A map of the area can be found: here

GigaPan Upload software, version 1.1

There is a new version of the GigaPan Upload software available at (click on the "Download the Uploader" link there). As always, GigaPan Upload is free. There are Mac and Windows versions, numbered 1.1.1551 and 1.1.1552, respectively.

The difference between the Stitch and Upload apps:
GigaPan Stitch takes multiple overlapping images, typically tens of megapixels each, aligns them, blends them, saves them in gigapan quadtree format on disk, and can upload the quadtree to for sharing and web viewing.
GigaPan Upload takes an image in a single file, typically hundreds to thousands of megapixels, and dices it up to create a quadtree that it uploads to
The latter is useful if you've stitched an image and chose to edit it with software such as Photoshop, or if you stitched using something other than GigaPan Stitch.

Features of GigaPan Upload 1.1:

* Upload can now reliably upload images of practically unlimited size (the old version failed at around 100 gigapixels). The world's largest digital image (Shanghai, 272 gigapixels, was uploaded with this software.

* Upload can now read and upload Photoshop PSB (aka Large Document Format) and PSD files, even multilayer ones. Previously it was necessary to convert images to TIFF or RAW format in Photoshop, before running Upload. Note that if your pictures have 8 bits per channel, you can conserve disk space when saving your PSB files by declining the "maximize compatibility" option, since Upload knows how to composite the layers itself.

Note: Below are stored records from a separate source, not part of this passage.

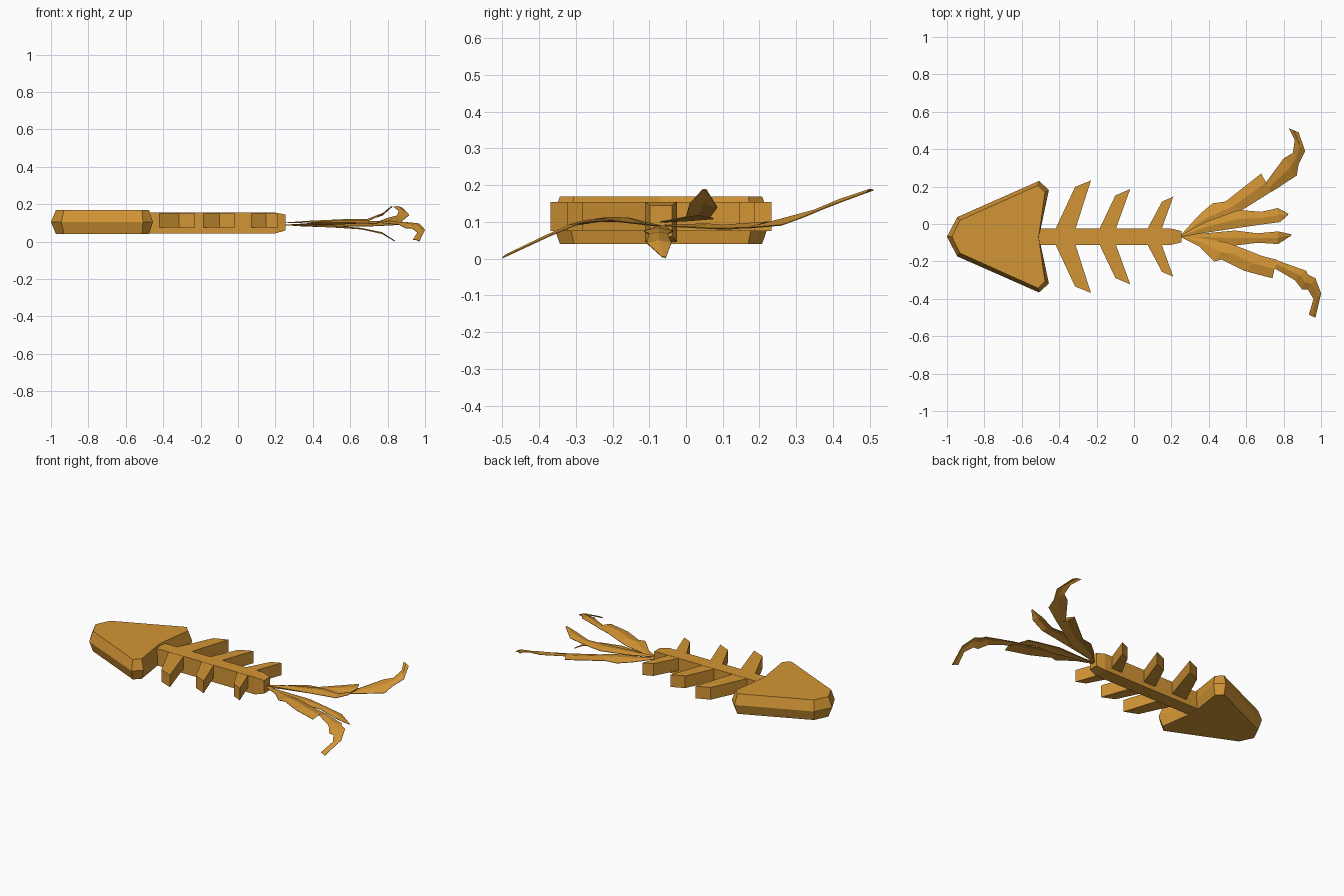
import bpy
import bmesh

AXIS_Y = -0.068   # the fish is mirrored about this line

cube = bpy.data.objects.get("Cube")
if cube:
    bpy.data.objects.remove(cube, do_unlink=True)

amber = bpy.data.materials.new("amber")
amber.use_nodes = True
colour = (0.65, 0.30, 0.035, 1)
amber.diffuse_color = colour
shader = next(n for n in amber.node_tree.nodes if n.type == 'BSDF_PRINCIPLED')
shader.inputs["Base Color"].default_value = colour


def finish(name, bm):
    """Turn a bmesh into a flat-shaded amber object."""
    bmesh.ops.recalc_face_normals(bm, faces=bm.faces)
    mesh = bpy.data.meshes.new(name)
    bm.to_mesh(mesh)
    bm.free()
    mesh.materials.append(amber)
    obj = bpy.data.objects.new(name, mesh)
    bpy.context.collection.objects.link(obj)
    return obj


def loft(name, rings):
    """Join equal-length rings of points and cap both ends."""
    bm = bmesh.new()
    loops = [[bm.verts.new(point) for point in ring] for ring in rings]
    count = len(loops[0])
    for low, high in zip(loops, loops[1:]):
        for i in range(count):
            j = (i + 1) % count
            bm.faces.new((low[i], low[j], high[j], high[i]))
    bm.faces.new(loops[0])
    bm.faces.new(loops[-1])
    return finish(name, bm)


def mirrored(half, z):
    """Close a half outline (x, distance from axis) around the axis."""
    near = [(x, AXIS_Y + d, z) for x, d in half]
    far = [(x, AXIS_Y - d, z) for x, d in reversed(half) if d > 0]
    return near + far


def interpolate(t, keys):
    """Piecewise linear height lookup."""
    if t <= keys[0][0]:
        return keys[0][1]
    for (t0, z0), (t1, z1) in zip(keys, keys[1:]):
        if t <= t1:
            return z0 + (z1 - z0) * (t - t0) / (t1 - t0)
    return keys[-1][1]


def frond(name, stations, height, ridge):
    """Thin creased leaf; each station holds its left and right edge point."""
    bm = bmesh.new()
    rows = []
    for ax, ay, bx, by in stations:
        za, zb = height(ax, ay), height(bx, by)
        width = ((ax - bx) ** 2 + (ay - by) ** 2) ** 0.5
        middle = ((ax + bx) / 2, (ay + by) / 2, (za + zb) / 2 + ridge * width)
        rows.append([bm.verts.new(p) for p in ((ax, ay, za), middle, (bx, by, zb))])
    for row, following in zip(rows, rows[1:]):
        for i in range(2):
            bm.faces.new((row[i], row[i + 1], following[i + 1], following[i]))
    obj = finish(name, bm)
    solid = obj.modifiers.new("thickness", 'SOLIDIFY')
    solid.thickness = 0.003
    solid.offset = 0


# Head: arrow-shaped slab with slanted rims
rim = [(-1, 0), (-0.945, 0.105), (-0.508, 0.298), (-0.455, 0.25), (-0.508, 0)]
face = [(-0.973, 0), (-0.93, 0.088), (-0.513, 0.275), (-0.476, 0.237), (-0.51, 0)]
loft("head", [mirrored(face, 0.04), mirrored(rim, 0.105), mirrored(face, 0.17)])


# Spine: long bar with a tapered tail end
def spine_ring(x, half, low, high):
    return [(x, AXIS_Y + side * half, z)
            for side, z in ((-1, low), (1, low), (1, high), (-1, high))]


loft("spine", [spine_ring(-0.52, 0.043, 0.045, 0.155),
               spine_ring(0.2, 0.043, 0.045, 0.155),
               spine_ring(0.255, 0.03, 0.06, 0.145)])

# Ribs: swept-back pairs that shorten toward the tail
ribs = {
    "front": [(-0.43, 0.02), (-0.315, 0.266), (-0.23, 0.301), (-0.32, 0.02)],
    "middle": [(-0.195, 0.02), (-0.1, 0.22), (-0.02, 0.255), (-0.105, 0.02)],
    "rear": [(0.06, 0.02), (0.15, 0.188), (0.21, 0.214), (0.14, 0.02)],
}
for place, outline in ribs.items():
    for side, sign in (("left", 1), ("right", -1)):
        loft(f"{place}_rib_{side}",
             [[(x, AXIS_Y + sign * d, z) for x, d in outline] for z in (0.075, 0.154)])

# Tail: two long curling outer fronds
rising = [(-0.07, 0.09), (0.1, 0.08), (0.25, 0.088), (0.3, 0.105), (0.4, 0.147), (0.51, 0.187)]
frond("outer_tail_frond_back", [
    (0.25, -0.06, 0.25, -0.07), (0.35, 0.05, 0.35, -0.03),
    (0.42, 0.11, 0.48, 0.01), (0.49, 0.12, 0.57, 0.07),
    (0.68, 0.27, 0.73, 0.17), (0.69, 0.2, 0.74, 0.175),
    (0.8, 0.35, 0.87, 0.26), (0.85, 0.38, 0.88, 0.32),
    (0.86, 0.45, 0.915, 0.39), (0.83, 0.51, 0.88, 0.49),
], lambda x, y: interpolate(y, rising), 0.1)

falling = [(-0.5, 0.002), (-0.4, 0.05), (-0.34, 0.075), (-0.28, 0.1), (-0.2, 0.103), (-0.07, 0.088)]
frond("outer_tail_frond_front", [
    (0.25, -0.06, 0.25, -0.07), (0.38, -0.08, 0.35, -0.12),
    (0.5, -0.1, 0.43, -0.2), (0.58, -0.13, 0.47, -0.19),
    (0.68, -0.17, 0.59, -0.25), (0.76, -0.19, 0.74, -0.29),
    (0.78, -0.2, 0.74, -0.23), (0.92, -0.25, 0.86, -0.3),
    (0.93, -0.27, 0.9, -0.35), (0.97, -0.29, 0.93, -0.35),
    (1, -0.37, 0.96, -0.4), (0.97, -0.5, 0.935, -0.485),
], lambda x, y: interpolate(y, falling), 0.1)

# Tail: two shorter inner fronds with bent tips
lifted = [(0.25, 0.1), (0.7, 0.113), (0.76, 0.13), (0.82, 0.188)]
frond("inner_tail_frond_back", [
    (0.25, -0.06, 0.25, -0.07), (0.38, 0.01, 0.36, -0.05),
    (0.56, 0.075, 0.56, -0.02), (0.68, 0.065, 0.7, 0),
    (0.77, 0.085, 0.78, 0.01), (0.825, 0.055, 0.82, 0.045),
], lambda x, y: interpolate(x, lifted), 0.1)

drooped = [(0.25, 0.09), (0.6, 0.072), (0.74, 0.06), (0.84, 0.002)]
frond("inner_tail_frond_front", [
    (0.25, -0.06, 0.25, -0.07), (0.38, -0.05, 0.38, -0.09),
    (0.54, -0.035, 0.54, -0.115), (0.66, -0.05, 0.66, -0.1),
    (0.77, -0.04, 0.77, -0.107), (0.84, -0.055, 0.835, -0.065),
], lambda x, y: interpolate(x, drooped), 0.1)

Note that PSD files are 30,000 pixels in width or height, maximum; PSB files are 300,000 pixels in width or height, max; TIFF files are 4 gigabytes, max (although Upload on Windows cannot currently handle TIFFs larger than 2 gigabytes); and RAW files have essentially unlimited size.

* Upload now gives you an estimated completion time, as it uploads, tells you upload throughput so far in megabits per second, and informs you of any interruptions to communication with the server (if your computer went to sleep, you lost your network connection, or our server became overloaded).

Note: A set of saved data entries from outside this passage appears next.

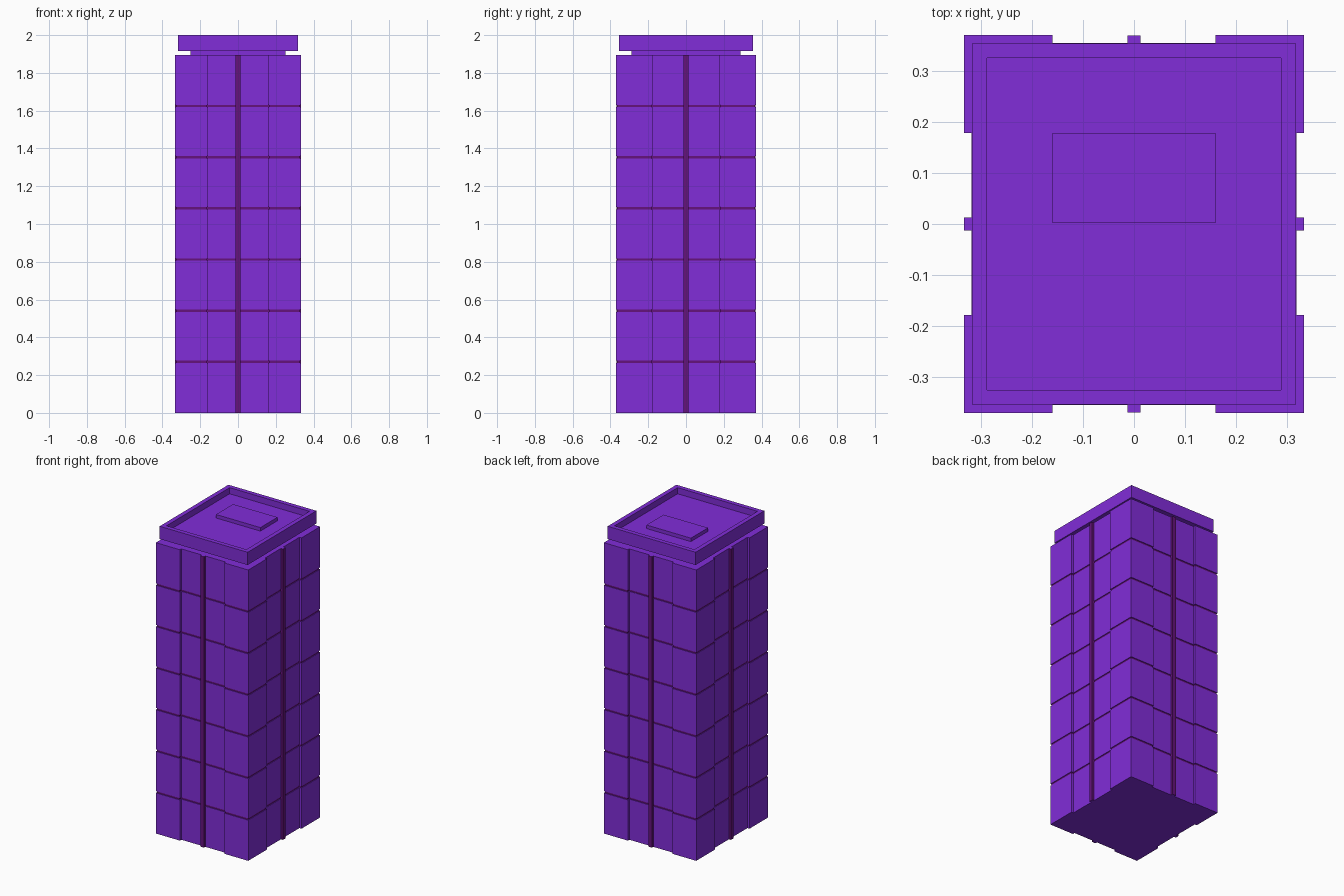
import bpy, bmesh

if "Cube" in bpy.data.objects:
    bpy.data.objects.remove(bpy.data.objects["Cube"])

def material(name, color):
    m = bpy.data.materials.new(name)
    m.diffuse_color = color
    m.use_nodes = True
    m.node_tree.nodes["Principled BSDF"].inputs["Base Color"].default_value = m.diffuse_color
    return m

PURPLE = material("purple", (0.22, 0.026, 0.69, 1))
DARK = material("dark_trim", (0.13, 0.006, 0.20, 1))

def finish(bm, name):
    bmesh.ops.recalc_face_normals(bm, faces=bm.faces[:])
    me = bpy.data.meshes.new(name)
    bm.to_mesh(me)
    bm.free()
    me.materials.append(PURPLE)
    me.materials.append(DARK)
    ob = bpy.data.objects.new(name, me)
    bpy.context.collection.objects.link(ob)
    return ob

def box_bm(x0, x1, y0, y1, z0, z1):
    bm = bmesh.new()
    bmesh.ops.create_cube(bm, size=1)
    for v in bm.verts:
        v.co = ((x0 + x1) / 2 + v.co.x * (x1 - x0),
                (y0 + y1) / 2 + v.co.y * (y1 - y0),
                (z0 + z1) / 2 + v.co.z * (z1 - z0))
    return bm

def section(d):
    """Plan outline: core rectangle with raised corner piers, inset by d."""
    q = [(0.318 - d, 0.178 - d), (0.333 - d, 0.178 - d), (0.333 - d, 0.37 - d),
         (0.16 + d, 0.37 - d), (0.16 + d, 0.355 - d)]
    q[0] = (0.318 - d, 0.178 + d)
    q[1] = (0.333 - d, 0.178 + d)
    pts = q + [(-x, y) for x, y in reversed(q)]
    return pts + [(-x, -y) for x, y in pts]

TOP = 1.895
STOREYS = 7
JOINT = 0.012
RECESS = 0.004

# Tower body: seven storeys separated by thin dark recessed joints
levels = [(0.0, 0)]
for i in range(1, STOREYS):
    z = TOP * i / STOREYS
    a, b = z - JOINT / 2, z + JOINT / 2
    levels += [(a, 0), (a, RECESS), (b, RECESS), (b, 0)]
levels.append((TOP, 0))

bm = bmesh.new()
rings = [[bm.verts.new((x, y, z)) for x, y in section(d)] for z, d in levels]
n = len(rings[0])
for k in range(len(rings) - 1):
    lo, hi = rings[k], rings[k + 1]
    joint = levels[k][1] > 0 and levels[k + 1][1] > 0
    for i in range(n):
        j = (i + 1) % n
        f = bm.faces.new((lo[i], lo[j], hi[j], hi[i]))
        f.material_index = 1 if joint else 0
bm.faces.new(rings[0][::-1])
bm.faces.new(rings[-1])
finish(bm, "tower_body")

# Central fin on each facade, dark sides and purple top
FIN = 0.0125
fins = {
    "front_fin": (-FIN, FIN, -0.369, -0.345),
    "back_fin": (-FIN, FIN, 0.345, 0.369),
    "left_fin": (-0.333, -0.308, -FIN, FIN),
    "right_fin": (0.308, 0.333, -FIN, FIN),
}
for name, (x0, x1, y0, y1) in fins.items():
    bm = box_bm(x0, x1, y0, y1, 0, TOP)
    bm.normal_update()
    for f in bm.faces:
        f.material_index = 0 if abs(f.normal.z) > 0.5 else 1
    finish(bm, name)

# Recessed neck between body and crown
finish(box_bm(-0.252, 0.252, -0.288, 0.288, TOP - 0.01, 1.925), "neck")

# Crown: slab with a sunken roof inside a parapet
bm = box_bm(-0.317, 0.317, -0.354, 0.354, 1.917, 2.0)
bm.normal_update()
roof = [f for f in bm.faces if f.normal.z > 0.5]
bmesh.ops.inset_region(bm, faces=roof, thickness=0.029, use_even_offset=True)
sunk = bmesh.ops.extrude_discrete_faces(bm, faces=roof)["faces"]
bmesh.ops.translate(bm, verts=sunk[0].verts[:], vec=(0, 0, -0.04))
finish(bm, "crown_parapet")

# Low plant box on the roof
finish(box_bm(-0.16, 0.16, 0.002, 0.178, 1.95, 1.983), "roof_plant_box")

* Upload now retries forever, so if you begin an upload with your computer in one location, lose your connection, and then reconnect to the network later, potentially at another location, if Upload is still running, it should continue from the point where communication was interrupted.

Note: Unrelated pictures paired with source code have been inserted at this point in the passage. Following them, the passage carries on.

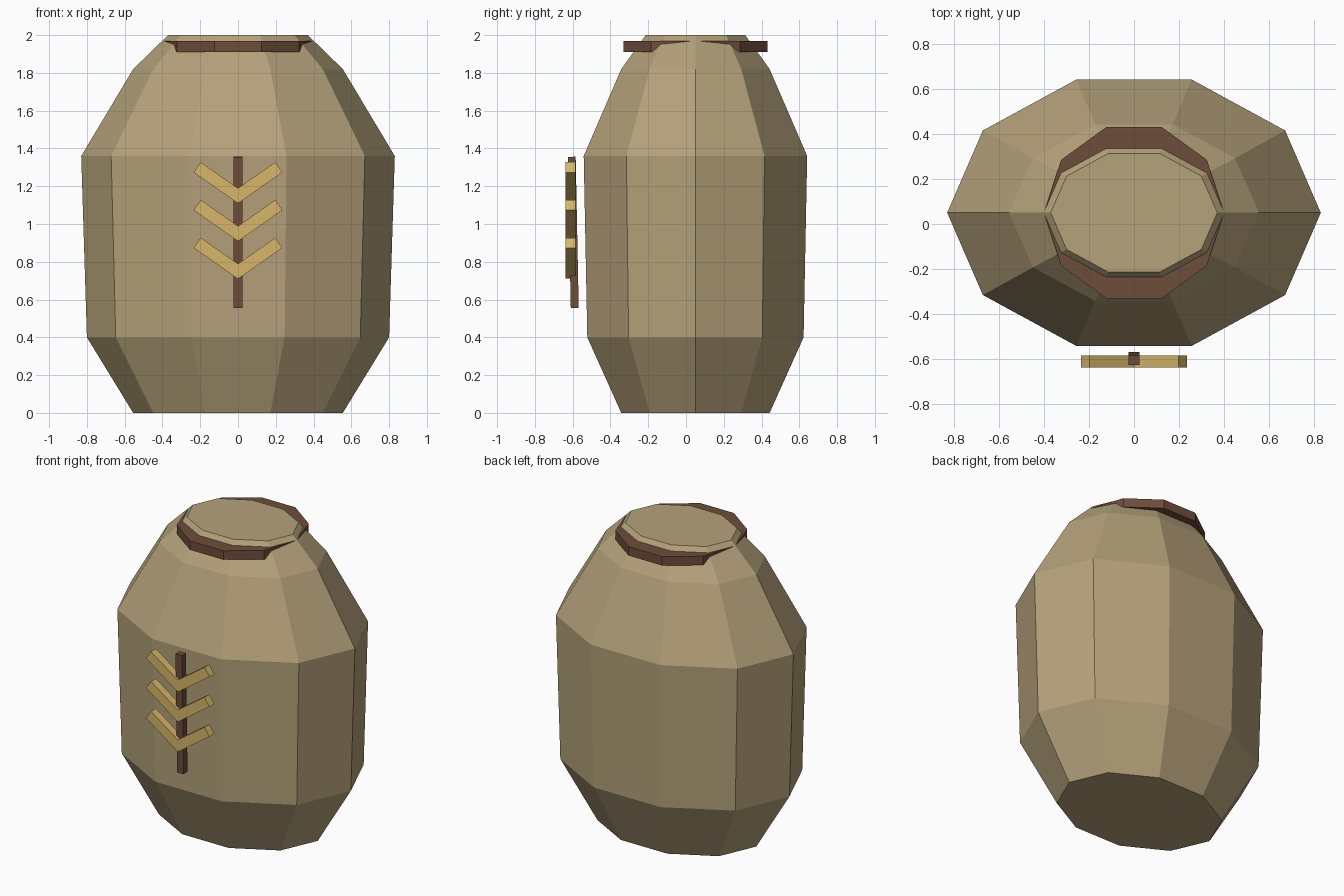
import bpy, bmesh, math
from mathutils import Vector, Matrix

if "Cube" in bpy.data.objects:
    bpy.data.objects.remove(bpy.data.objects["Cube"])


def material(name, rgb):
    m = bpy.data.materials.new(name)
    m.diffuse_color = (*rgb, 1)
    m.use_nodes = True
    m.node_tree.nodes["Principled BSDF"].inputs["Base Color"].default_value = m.diffuse_color
    return m


BURLAP = material("burlap tan", (0.46, 0.36, 0.195))
BROWN = material("dark brown", (0.155, 0.075, 0.043))
GOLD = material("wheat gold", (0.68, 0.47, 0.14))


def finish(bm, name, mat):
    bmesh.ops.recalc_face_normals(bm, faces=bm.faces)
    me = bpy.data.meshes.new(name)
    bm.to_mesh(me)
    bm.free()
    me.materials.append(mat)
    ob = bpy.data.objects.new(name, me)
    bpy.context.collection.objects.link(ob)
    return ob


def lathe(name, rings, mat, sides=10, cy=0.05):
    """Loft elliptical rings (z, rx, ry) into a closed faceted solid."""
    bm = bmesh.new()
    loops = []
    for z, rx, ry in rings:
        angles = [2 * math.pi * i / sides for i in range(sides)]
        loops.append([bm.verts.new((rx * math.cos(a), cy + ry * math.sin(a), z)) for a in angles])
    for lo, hi in zip(loops, loops[1:]):
        for i in range(sides):
            j = (i + 1) % sides
            bm.faces.new((lo[i], lo[j], hi[j], hi[i]))
    bm.faces.new(loops[0])
    bm.faces.new(loops[-1])
    return finish(bm, name, mat)


def box(name, size, loc, rot, mat):
    bm = bmesh.new()
    mtx = Matrix.Translation(loc) @ rot @ Matrix.Diagonal((*size, 1))
    bmesh.ops.create_cube(bm, size=1, matrix=mtx)
    return finish(bm, name, mat)


# Sack body
lathe("sack_body", [(0, 0.555, 0.413), (0.40, 0.80, 0.602), (1.36, 0.83, 0.622),
                    (1.82, 0.555, 0.413), (2.0, 0.37, 0.277)], BURLAP)

# Round tie around the oval neck
lathe("neck_tie", [(1.91, 0.40, 0.40), (1.97, 0.40, 0.40)], BROWN)

# Wheat stalk, leaning slightly forward
box("wheat_stalk", (0.048, 0.042, 0.8), Vector((0, -0.597, 0.956)),
    Matrix.Rotation(0.02, 4, 'X'), BROWN)

# Three mirrored pairs of wheat ears
for row in range(3):
    for side, label in ((1, "right"), (-1, "left")):
        box(f"wheat_ear_{label}_{row + 1}", (0.283, 0.052, 0.066),
            Vector((side * 0.10, -0.611, 1.219 - 0.2 * row)),
            Matrix.Rotation(-side * math.radians(35), 4, 'Y'), GOLD)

* Upload now has an experimental option for resuming upload that is useful if you're doing uploads that take multiple days, and upload happens to fail in the middle (e.g. because your computer reboots). Ask me if you want to know more about this (

* It is the same speed as the old Upload. I plan to improve upload speed in a future version.

GigaPan Stitch Team

Selected for the Gigapixel Science Juried Exhibition

LARGE scale prints (4 feet high and up to 17 feet wide) of these images will be unveiled on November 11 at Carnegie Museum of Natural History, in conjunction with the opening of the Fine International Conference on Gigapixel Imaging for Science.

The prints will be on display to the public at the museum through the end of the year.

Learn more     Register to attend conference 

Follow Fine Outreach for Science on Twitter @FOFSgigapan


Eagle's Nest petroglyph, Jubbah, northern Saudi Arabia 
by Richard T. Bryant 


Galapagos Bait Ball of Salema 
by Jason Buchheim 


The Big Four 
by Andrew R. Deans and Matthew A. Bertone 


Unhealthy Honey Bee Frame
by Dennis vanEngelsdorp and Michael Andree 


Bergamot and Hummingbirds, Vermont 
by Chris Fastie 


by Molly Gibson 


Penguins at Cape Crozier 
by Stephanie Jenouvrier 


From Sierra de en Medio 
by Rurik List